Bradley C. Hiner, MDMedical College of Wisconsin Movement Disorders Neurologist
Deep brain stimulation is a surgical procedure introduced in the 1990s to treat movement disorders. The procedure can dramatically improve symptoms and allow patients to resume normal activities, but it is not commonly available since it requires specialized equipment and a highly trained staff. Movement disorders specialist, Bradley Hiner, MD, describes this safe and effective treatment option now available at Froedtert & Medical College of Wisconsin.
Q. What is deep brain stimulation and what type of conditions does it help?Deep brain stimulation (DBS) is an exciting new surgical option in our arsenal of treatments for movement disorders. Any patient with a movement disorder who is not responding adequately to medications may be considered. It is an especially effective option for patients with moderate severity Parkinson's disease who are becoming less and less responsive to medication, and for patients with essential tremor. It can also help individuals with certain types of dystonia and tremor due to multiple sclerosis.

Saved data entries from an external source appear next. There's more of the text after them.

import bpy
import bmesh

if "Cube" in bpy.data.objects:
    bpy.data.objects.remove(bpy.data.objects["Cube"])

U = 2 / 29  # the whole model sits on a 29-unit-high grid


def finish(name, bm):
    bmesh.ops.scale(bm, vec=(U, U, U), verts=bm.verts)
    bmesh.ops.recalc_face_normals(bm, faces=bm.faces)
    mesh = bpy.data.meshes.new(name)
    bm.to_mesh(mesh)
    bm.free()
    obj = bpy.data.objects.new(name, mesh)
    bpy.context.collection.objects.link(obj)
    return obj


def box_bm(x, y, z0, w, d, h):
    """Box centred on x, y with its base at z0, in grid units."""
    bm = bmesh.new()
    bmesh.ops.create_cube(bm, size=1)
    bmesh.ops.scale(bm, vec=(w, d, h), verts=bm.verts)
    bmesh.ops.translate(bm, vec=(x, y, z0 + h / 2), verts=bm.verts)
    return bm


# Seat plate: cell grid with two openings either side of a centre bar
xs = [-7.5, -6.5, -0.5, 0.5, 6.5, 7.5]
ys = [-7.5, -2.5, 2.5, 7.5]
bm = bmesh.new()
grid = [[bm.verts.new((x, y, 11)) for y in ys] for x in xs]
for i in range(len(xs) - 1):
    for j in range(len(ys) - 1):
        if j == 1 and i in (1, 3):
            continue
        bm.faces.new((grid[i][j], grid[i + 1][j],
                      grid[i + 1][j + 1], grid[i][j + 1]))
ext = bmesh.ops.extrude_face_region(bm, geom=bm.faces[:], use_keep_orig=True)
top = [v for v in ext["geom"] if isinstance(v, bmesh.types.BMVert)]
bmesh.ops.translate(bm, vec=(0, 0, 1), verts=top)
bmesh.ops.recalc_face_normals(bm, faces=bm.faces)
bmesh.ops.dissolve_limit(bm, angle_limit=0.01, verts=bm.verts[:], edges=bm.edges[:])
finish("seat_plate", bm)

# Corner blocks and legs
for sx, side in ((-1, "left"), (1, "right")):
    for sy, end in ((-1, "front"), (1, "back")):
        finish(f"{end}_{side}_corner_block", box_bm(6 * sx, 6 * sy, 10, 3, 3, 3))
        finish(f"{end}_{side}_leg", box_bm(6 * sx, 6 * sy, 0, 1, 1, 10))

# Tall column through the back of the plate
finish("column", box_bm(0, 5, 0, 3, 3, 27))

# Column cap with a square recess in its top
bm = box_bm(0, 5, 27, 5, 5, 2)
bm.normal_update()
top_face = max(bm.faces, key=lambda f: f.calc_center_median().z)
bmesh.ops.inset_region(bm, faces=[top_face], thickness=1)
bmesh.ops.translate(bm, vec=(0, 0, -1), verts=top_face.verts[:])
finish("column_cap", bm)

During DBS surgery, an electrode about the thickness of a strand of spaghetti is implanted into the area of the brain causing symptoms. It is then connected to a battery placed underneath the skin of the collarbone, much like a heart pacemaker. When activated, these electrical impulses suppress abnormal movements resulting in improvement in the target symptoms of tremor, rigidity, slowness of movement and stiffness.
Q. What type of follow-up care does the patient require?After recovery, the patient will have the implant adjusted for maximum reduction of side effects and optimal control of symptoms. In most cases, patients still require some medication, but usually in lesser amounts. We work with patients to find a good balance between electricity and chemistry. In some instances, a patient may go through physical, occupational and speech therapy to further improve function. A movement disorder specialist can program and "fine tune" the DBS in an outpatient setting to provide the best combination of treatments to meet an individual patient's needs.

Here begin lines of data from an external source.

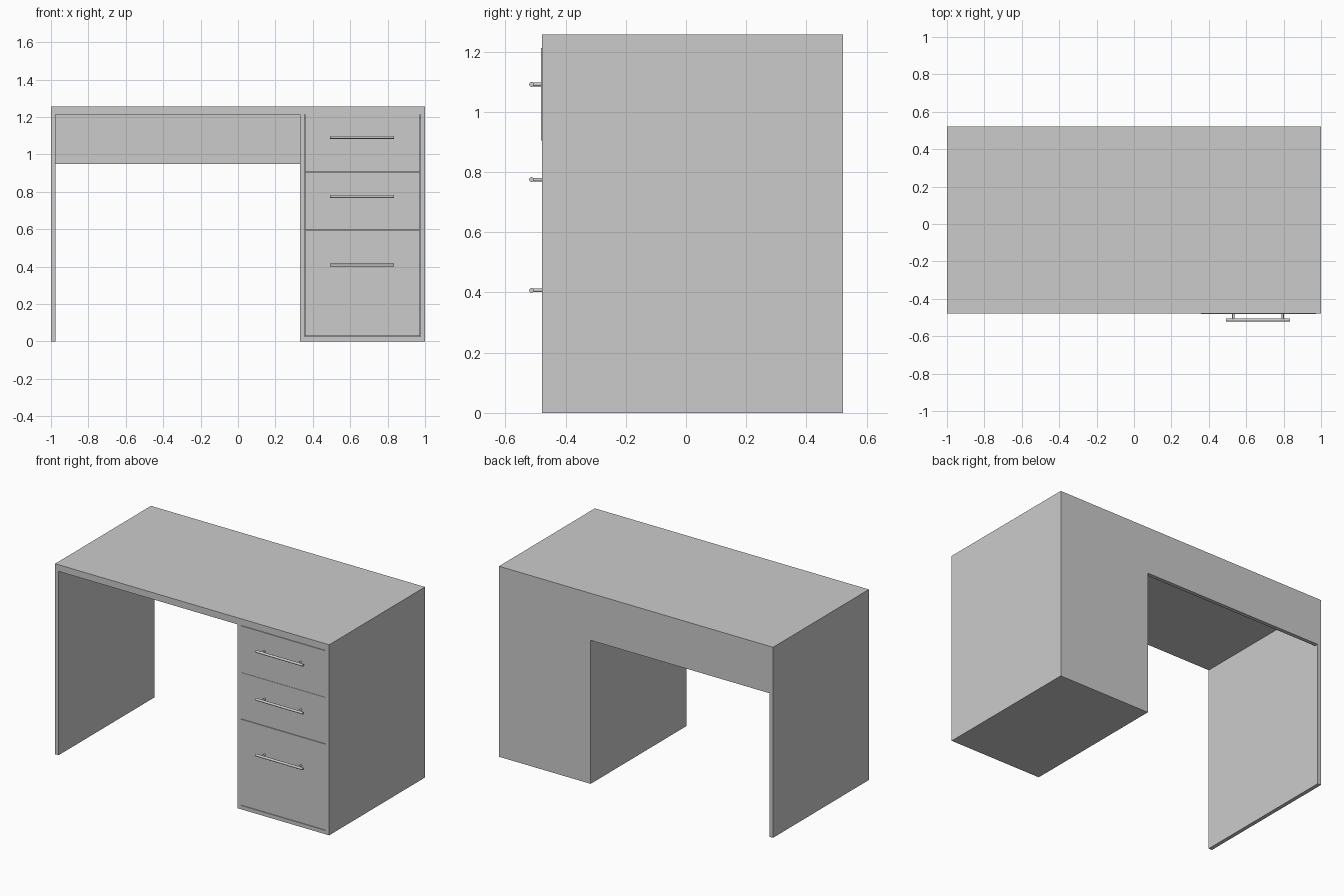
import bpy
import math

if "Cube" in bpy.data.objects:
    bpy.data.objects.remove(bpy.data.objects["Cube"])

FRONT, BACK = -0.478, 0.521   # carcass depth limits
T = 0.025                     # board thickness
UNDER, TOP = 1.213, 1.257     # underside and top of the worktop


def board(name, x0, x1, y0, y1, z0, z1):
    bpy.ops.mesh.primitive_cube_add(
        size=1, location=((x0 + x1) / 2, (y0 + y1) / 2, (z0 + z1) / 2))
    ob = bpy.context.object
    ob.name = name
    ob.scale = (x1 - x0, y1 - y0, z1 - z0)
    bpy.ops.object.transform_apply(location=False, rotation=False, scale=True)
    return ob


def rod(name, radius, length, centre, rotation):
    bpy.ops.mesh.primitive_cylinder_add(
        vertices=24, radius=radius, depth=length, location=centre, rotation=rotation)
    ob = bpy.context.object
    ob.name = name
    bpy.ops.object.shade_smooth_by_angle(angle=math.radians(35))
    return ob


# Worktop and full-depth upright panels
board("worktop", -1, 1, FRONT, BACK, UNDER, TOP)
for name, x in (("left_leg_panel", -1), ("pedestal_inner_side", 0.331),
                ("pedestal_outer_side", 1 - T)):
    board(name, x, x + T, FRONT, BACK, 0, UNDER)

# Modesty panel across the knee space, flush with the back
board("modesty_panel", -1 + T, 0.331, BACK - T, BACK, 0.947, UNDER)

# Pedestal floor, ceiling and back
X0, X1 = 0.331 + T, 1 - T
board("pedestal_floor", X0, X1, FRONT, BACK, 0, T)
board("pedestal_ceiling", X0, X1, FRONT + T, BACK, UNDER - T, UNDER)
board("pedestal_back", X0, X1, BACK - T, BACK, T, UNDER - T)

# Drawer fronts with bar handles; the top one stands slightly proud
drawers = (("top", 0.905, UNDER - 0.001, 1.091, 0.003),
           ("middle", 0.597, 0.902, 0.775, 0),
           ("bottom", T + 0.003, 0.594, 0.407, 0))
for label, z0, z1, hz, proud in drawers:
    board(label + "_drawer_front", X0 + 0.001, X1 - 0.001,
          FRONT - proud, FRONT + T, z0, z1)
    rod(label + "_handle_bar", 0.008, 0.343, (0.663, -0.513, hz), (0, math.pi / 2, 0))
    for side, x in (("left", 0.531), ("right", 0.795)):
        rod(f"{label}_handle_{side}_post", 0.006, 0.04,
            (x, -0.491, hz), (math.pi / 2, 0, 0))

Q. How successful is DBS in treating symptoms?While DBS is not a cure, significant improvement is seen in most cases with low risk to the patient. For example, we can expect DBS to improve symptoms of tremor by 80 to 90 percent in patients with Parkinson's disease and essential tremor. MS patients see a lesser but still significant improvement. Patients who had previously found it difficult to do even simple activities, such as eating and drinking, obtain marked improvement in activities of daily living.
In individuals with Parkinson's disease, we can improve certain symptoms better than others and we can rank the order of symptoms we expect to improve. The number one symptom that is improved is tremor, followed by muscle rigidity or stiffness. In the operating room, we see tremor improve within a matter of seconds and muscular rigidity in a couple of minutes. But the third symptom on our list — bradykinesia or slowness of movement – may not improve as rapidly. It could take days or weeks. And the fourth symptom — trouble with balance and walking — may or may not improve over time. But DBS does allow most patients to experience an increase in good quality "on" time with less tremor, stiffness and slowness of movement. And it almost always allows patients to get by on less medication and thus have fewer side effects.
Author: Bradley C. Hiner, MD
Source: Every Day
Date: May - August 2005